**Task item:**
Please write out exactly the lines of the data below from the line holding "plane_no=(z2 - z1, 0, x1" through the line holding "# Round bosses", and leave out the rest.

**Available data:**
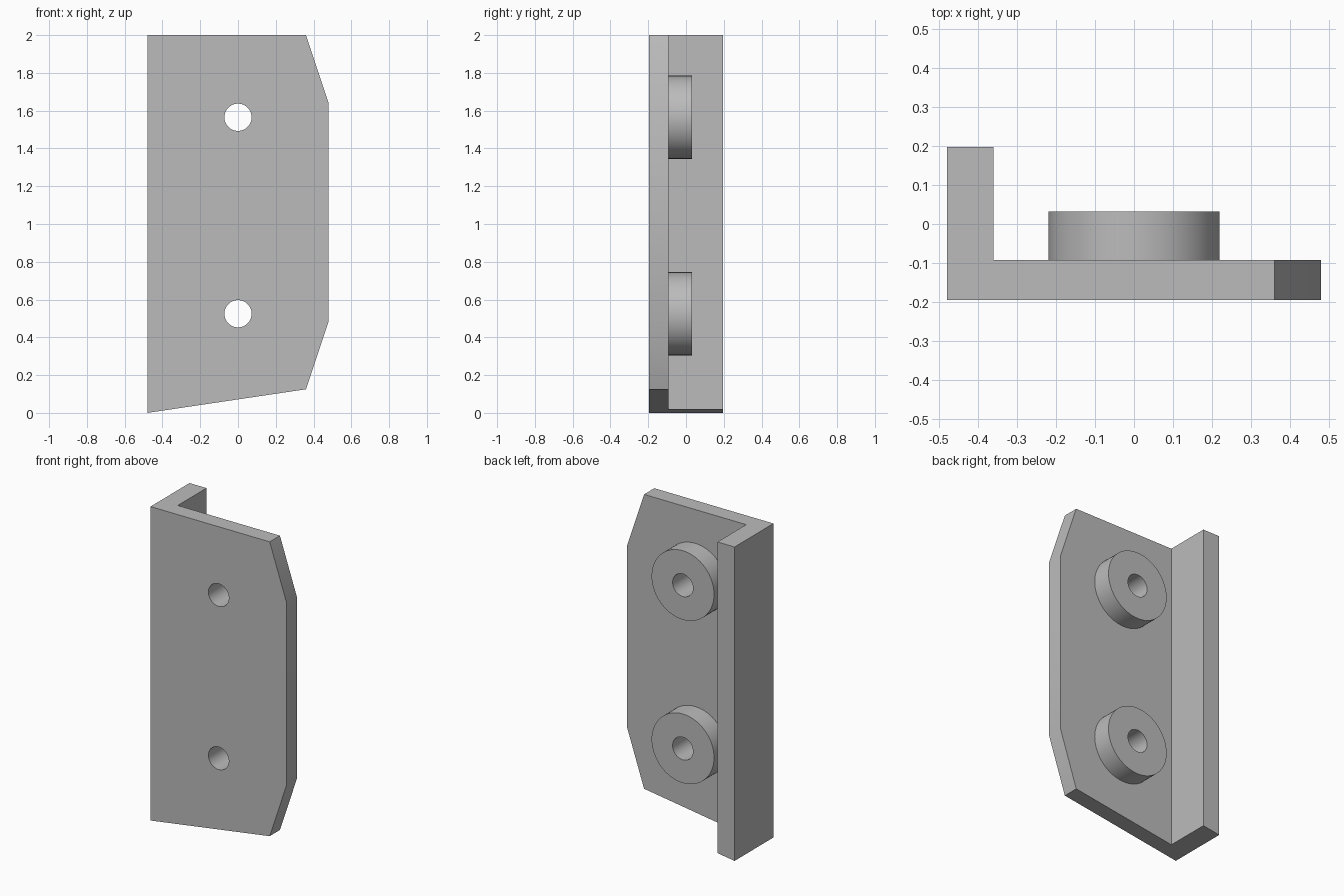
import bpy, bmesh, math
from mathutils import Matrix, Vector

cube = bpy.data.objects.get("Cube")
if cube:
    bpy.data.objects.remove(cube)

FRONT, PLATE_BACK, BOSS_BACK, FLANGE_BACK = -0.195, -0.092, 0.032, 0.197
SIDE, CORNER = 0.48, 0.36
BORE, BOSS, SEGMENTS = 0.072, 0.22, 64
HOLE_HEIGHTS = {"lower": 0.525, "upper": 1.565}

grey = bpy.data.materials.new("plain grey")
grey.use_nodes = True
colour = (0.5, 0.5, 0.5, 1)
grey.diffuse_color = colour
grey.node_tree.nodes["Principled BSDF"].inputs["Base Color"].default_value = colour


def make_object(name, bm):
    bmesh.ops.recalc_face_normals(bm, faces=bm.faces)
    mesh = bpy.data.meshes.new(name)
    bm.to_mesh(mesh)
    bm.free()
    mesh.materials.append(grey)
    obj = bpy.data.objects.new(name, mesh)
    bpy.context.collection.objects.link(obj)
    return obj


def smooth(obj):
    bpy.ops.object.select_all(action="DESELECT")
    obj.select_set(True)
    bpy.context.view_layer.objects.active = obj
    bpy.ops.object.shade_smooth_by_angle(angle=math.radians(30))


def trim(bm, start, end):
    """Cut along a line in the front plane, removing what lies on its right."""
    (x1, z1), (x2, z2) = start, end
    geom = bm.verts[:] + bm.edges[:] + bm.faces[:]
    cut = bmesh.ops.bisect_plane(bm, geom=geom, plane_co=(x1, 0, z1),
                                 plane_no=(z2 - z1, 0, x1 - x2), clear_outer=True)
    edges = [e for e in cut["geom_cut"] if isinstance(e, bmesh.types.BMEdge)]
    bmesh.ops.contextual_create(bm, geom=edges)


# Angle bracket: L section drawn upward, then trimmed along the bottom and corners
bm = bmesh.new()
section = [(-SIDE, FRONT), (SIDE, FRONT), (SIDE, PLATE_BACK),
           (-CORNER, PLATE_BACK), (-CORNER, FLANGE_BACK), (-SIDE, FLANGE_BACK)]
base = bm.faces.new([bm.verts.new((x, y, -0.1)) for x, y in section])
top = bmesh.ops.extrude_face_region(bm, geom=[base])["geom"]
bmesh.ops.translate(bm, vec=(0, 0, 2.1),
                    verts=[v for v in top if isinstance(v, bmesh.types.BMVert)])
trim(bm, (-SIDE, 0), (CORNER, 0.125))
trim(bm, (CORNER, 0.125), (SIDE, 0.485))
trim(bm, (SIDE, 1.64), (CORNER, 2))
bracket = make_object("angle_bracket", bm)

# Bolt holes through the plate
for label, height in HOLE_HEIGHTS.items():
    bm = bmesh.new()
    place = Matrix.Translation((0, FRONT, height)) @ Matrix.Rotation(math.pi / 2, 4, "X")
    bmesh.ops.create_cone(bm, cap_ends=True, segments=SEGMENTS, radius1=BORE,
                          radius2=BORE, depth=0.4, matrix=place)
    cutter = make_object(label + "_hole_cutter", bm)
    cutter.hide_render = True
    cutter.hide_set(True)
    cutter.display_type = "WIRE"
    hole = bracket.modifiers.new(label + " hole", "BOOLEAN")
    hole.operation = "DIFFERENCE"
    hole.solver = "EXACT"
    hole.object = cutter

# Bake the holes so the bore walls can be smoothed
baked = bpy.data.meshes.new_from_object(
    bracket.evaluated_get(bpy.context.evaluated_depsgraph_get()))
bracket.modifiers.clear()
bracket.data = baked
for label in HOLE_HEIGHTS:
    bpy.data.objects.remove(bpy.data.objects[label + "_hole_cutter"])
smooth(bracket)

# Round bosses behind the holes, turned from a stepped profile
for label, height in HOLE_HEIGHTS.items():
    bm = bmesh.new()
    centre = Vector((0, 0, height))
    profile = [(BOSS, PLATE_BACK), (BOSS, BOSS_BACK), (BORE, BOSS_BACK), (BORE, PLATE_BACK)]
    points = [bm.verts.new((r, y, height)) for r, y in profile]
    edges = [bm.edges.new(pair) for pair in zip(points, points[1:])]
    bmesh.ops.spin(bm, geom=points + edges, cent=centre, axis=(0, 1, 0),
                   angle=math.tau, steps=SEGMENTS, use_merge=True)
    bmesh.ops.remove_doubles(bm, verts=bm.verts, dist=0.0001)
    # Outward direction is fixed by the flat face pointing backward
    boss = make_object(label + "_boss", bm)
    face = max(boss.data.polygons, key=lambda p: p.center.y)
    if face.normal.y < 0:
        boss.data.flip_normals()
    smooth(boss)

**Task response:**
                                 plane_no=(z2 - z1, 0, x1 - x2), clear_outer=True)
    edges = [e for e in cut["geom_cut"] if isinstance(e, bmesh.types.BMEdge)]
    bmesh.ops.contextual_create(bm, geom=edges)


# Angle bracket: L section drawn upward, then trimmed along the bottom and corners
bm = bmesh.new()
section = [(-SIDE, FRONT), (SIDE, FRONT), (SIDE, PLATE_BACK),
           (-CORNER, PLATE_BACK), (-CORNER, FLANGE_BACK), (-SIDE, FLANGE_BACK)]
base = bm.faces.new([bm.verts.new((x, y, -0.1)) for x, y in section])
top = bmesh.ops.extrude_face_region(bm, geom=[base])["geom"]
bmesh.ops.translate(bm, vec=(0, 0, 2.1),
                    verts=[v for v in top if isinstance(v, bmesh.types.BMVert)])
trim(bm, (-SIDE, 0), (CORNER, 0.125))
trim(bm, (CORNER, 0.125), (SIDE, 0.485))
trim(bm, (SIDE, 1.64), (CORNER, 2))
bracket = make_object("angle_bracket", bm)

# Bolt holes through the plate
for label, height in HOLE_HEIGHTS.items():
    bm = bmesh.new()
    place = Matrix.Translation((0, FRONT, height)) @ Matrix.Rotation(math.pi / 2, 4, "X")
    bmesh.ops.create_cone(bm, cap_ends=True, segments=SEGMENTS, radius1=BORE,
                          radius2=BORE, depth=0.4, matrix=place)
    cutter = make_object(label + "_hole_cutter", bm)
    cutter.hide_render = True
    cutter.hide_set(True)
    cutter.display_type = "WIRE"
    hole = bracket.modifiers.new(label + " hole", "BOOLEAN")
    hole.operation = "DIFFERENCE"
    hole.solver = "EXACT"
    hole.object = cutter

# Bake the holes so the bore walls can be smoothed
baked = bpy.data.meshes.new_from_object(
    bracket.evaluated_get(bpy.context.evaluated_depsgraph_get()))
bracket.modifiers.clear()
bracket.data = baked
for label in HOLE_HEIGHTS:
    bpy.data.objects.remove(bpy.data.objects[label + "_hole_cutter"])
smooth(bracket)

# Round bosses behind the holes, turned from a stepped profile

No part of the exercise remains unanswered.